_PROBLEM TO WORK ON:_ In the entries below, which lines run from the one containing "scales = make_object(name, bm, TO_WORLD)" to the one containing "hinge.select_set(True)"? Copy exactly those lines, ends included, and no others.

Saved data entries:
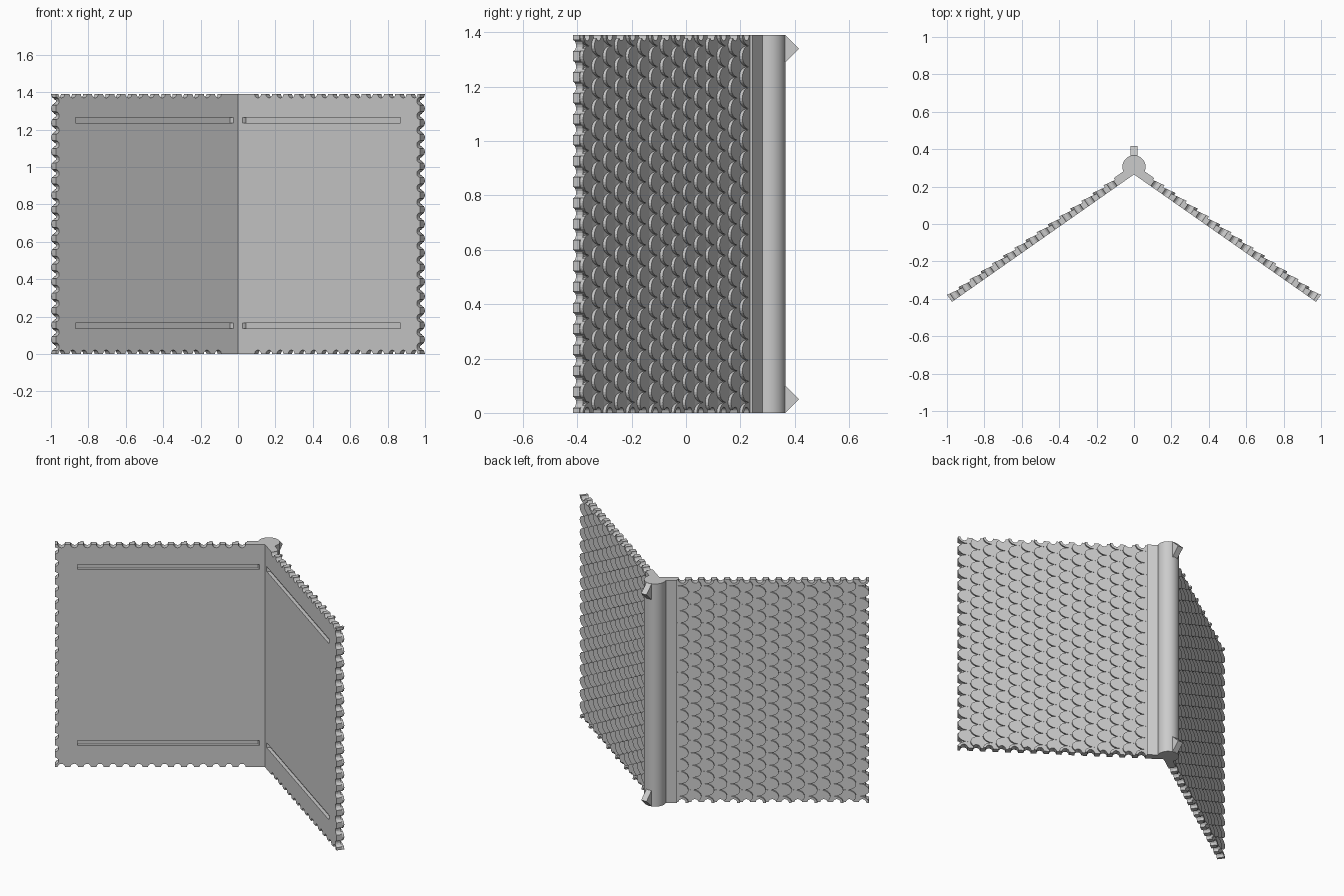
import bpy, bmesh, math
from mathutils import Matrix

cube = bpy.data.objects.get("Cube")
if cube:
    bpy.data.objects.remove(cube, do_unlink=True)

HEIGHT, LENGTH, THICK, BASE = 1.39, 1.188, 0.046, 0.031
ROWS, COLS, STEP = 18, 15, 0.073
PITCH = HEIGHT / ROWS
APEX_Y, HINGE_Y, HINGE_R = 0.265, 0.305, 0.062
ANGLE = math.radians(35)
# Panel space: x along the panel, y outward through it, z up
TO_WORLD = Matrix.Translation((0, APEX_Y, 0)) @ Matrix.Rotation(-ANGLE, 4, 'Z')

grey = bpy.data.materials.new("stone grey")
grey.use_nodes = True
colour = (0.6, 0.6, 0.6, 1)
grey.diffuse_color = colour
grey.node_tree.nodes["Principled BSDF"].inputs["Base Color"].default_value = colour


def make_object(name, bm, matrix=None):
    if matrix:
        bm.transform(matrix)
    bmesh.ops.recalc_face_normals(bm, faces=bm.faces)
    mesh = bpy.data.meshes.new(name)
    bm.to_mesh(mesh)
    bm.free()
    mesh.materials.append(grey)
    obj = bpy.data.objects.new(name, mesh)
    bpy.context.collection.objects.link(obj)
    return obj


def prism(bm, bottom, top):
    low = [bm.verts.new(p) for p in bottom]
    high = [bm.verts.new(p) for p in top]
    n = len(low)
    bm.faces.new(low[::-1])
    bm.faces.new(high)
    for i in range(n):
        j = (i + 1) % n
        bm.faces.new((low[i], low[j], high[j], high[i]))


def finish_pair(obj, cutters):
    """Cut the wing, then mirror it to the other side."""
    for cutter in cutters:
        mod = obj.modifiers.new("cut", 'BOOLEAN')
        mod.operation, mod.solver, mod.object = 'DIFFERENCE', 'EXACT', cutter
    mirror = obj.modifiers.new("mirror", 'MIRROR')
    mirror.use_mirror_merge = False
    depsgraph = bpy.context.evaluated_depsgraph_get()
    depsgraph.update()
    evaluated = obj.evaluated_get(depsgraph)
    baked = bpy.data.meshes.new_from_object(evaluated, depsgraph=depsgraph)
    obj.modifiers.clear()
    obj.data = baked


# Round bites along the free, top and bottom edges
bm = bmesh.new()
bites = [(LENGTH, (r + 0.5) * PITCH) for r in range(ROWS)]
bites += [(LENGTH - (c + 0.5) * STEP, z) for c in range(COLS) for z in (0, HEIGHT)]
for u, z in bites:
    ring = [(u + 0.021 * math.cos(a), z + 0.021 * math.sin(a))
            for a in (math.tau * (i + 0.5) / 14 for i in range(14))]
    prism(bm, [(x, -0.02, y) for x, y in ring], [(x, 0.08, y) for x, y in ring])
bite_cutter = make_object("bite_cutter", bm, TO_WORLD)
bite_cutter.hide_render = True

# Long slots on the inner faces
bm = bmesh.new()
for z in (0.15, 1.25):
    ring = [(0.02, -0.02), (1.06, -0.02), (1.06, 0.02), (0.02, 0.02)]
    prism(bm, [(x, y, z - 0.015) for x, y in ring], [(x, y, z + 0.015) for x, y in ring])
slot_cutter = make_object("slot_cutter", bm, TO_WORLD)
slot_cutter.hide_render = True

# Wing slab, thicker beside the hinge
bm = bmesh.new()
root = 0.1
outline = [(0, 0), (LENGTH, 0), (LENGTH, BASE), (root, BASE), (root, THICK), (0, THICK)]
prism(bm, [(x, y, 0) for x, y in outline], [(x, y, HEIGHT) for x, y in outline])
panels = make_object("wing_panels", bm, TO_WORLD)
finish_pair(panels, (bite_cutter, slot_cutter))

# Staggered scales, raised at the round tip and sinking toward the hinge
TIP, TAIL, HALF_WIDTH = 0.055, 0.1, 0.0384
shape = [(-TAIL, -HALF_WIDTH)]
for i in range(13):
    a = math.pi * (i / 12 - 0.5)
    shape.append((TIP * (math.cos(a) - 1), HALF_WIDTH * math.sin(a)))
shape.append((-TAIL, HALF_WIDTH))
for name, odd in (("even_scale_columns", 0), ("odd_scale_columns", 1)):
    bm = bmesh.new()
    for c in range(odd, COLS, 2):
        tip = LENGTH - c * STEP
        for r in range(ROWS + 1 - odd):
            z = (r + 0.5 * odd) * PITCH
            half = [(s, w) for s, w in shape if -0.001 < z + w < HEIGHT + 0.001]
            if len(half) < len(shape):
                half.insert(0 if z < PITCH else len(half), (-TAIL, 0))
            prism(bm, [(tip + s, 0.022, z + w) for s, w in half],
                  [(tip + s, THICK + 0.18 * s, z + w) for s, w in half])
    scales = make_object(name, bm, TO_WORLD)
    finish_pair(scales, (bite_cutter,))

for cutter in (bite_cutter, slot_cutter):
    bpy.data.objects.remove(cutter, do_unlink=True)

# Hinge column, hollowed to follow the inner faces
bm = bmesh.new()
start, end, count = math.radians(-66.9), math.radians(246.9), 40
ring = [(0, APEX_Y)]
for i in range(count + 1):
    a = start + (end - start) * i / count
    ring.append((HINGE_R * math.cos(a), HINGE_Y + HINGE_R * math.sin(a)))
prism(bm, [(x, y, 0) for x, y in ring], [(x, y, HEIGHT) for x, y in ring])
hinge = make_object("hinge_column", bm)
bpy.context.view_layer.objects.active = hinge
hinge.select_set(True)
bpy.ops.object.shade_smooth_by_angle(angle=math.radians(30))

# Wedge pegs behind the hinge
for name, z in (("lower_peg", 0.05), ("upper_peg", HEIGHT - 0.05)):
    bm = bmesh.new()
    side = [(HINGE_Y, z - 0.05), (0.365, z - 0.05), (0.416, z),
            (0.365, z + 0.05), (HINGE_Y, z + 0.05)]
    prism(bm, [(-0.018, y, h) for y, h in side], [(0.018, y, h) for y, h in side])
    make_object(name, bm)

_RESPONSE TO THIS TASK:_
    scales = make_object(name, bm, TO_WORLD)
    finish_pair(scales, (bite_cutter,))

for cutter in (bite_cutter, slot_cutter):
    bpy.data.objects.remove(cutter, do_unlink=True)

# Hinge column, hollowed to follow the inner faces
bm = bmesh.new()
start, end, count = math.radians(-66.9), math.radians(246.9), 40
ring = [(0, APEX_Y)]
for i in range(count + 1):
    a = start + (end - start) * i / count
    ring.append((HINGE_R * math.cos(a), HINGE_Y + HINGE_R * math.sin(a)))
prism(bm, [(x, y, 0) for x, y in ring], [(x, y, HEIGHT) for x, y in ring])
hinge = make_object("hinge_column", bm)
bpy.context.view_layer.objects.active = hinge
hinge.select_set(True)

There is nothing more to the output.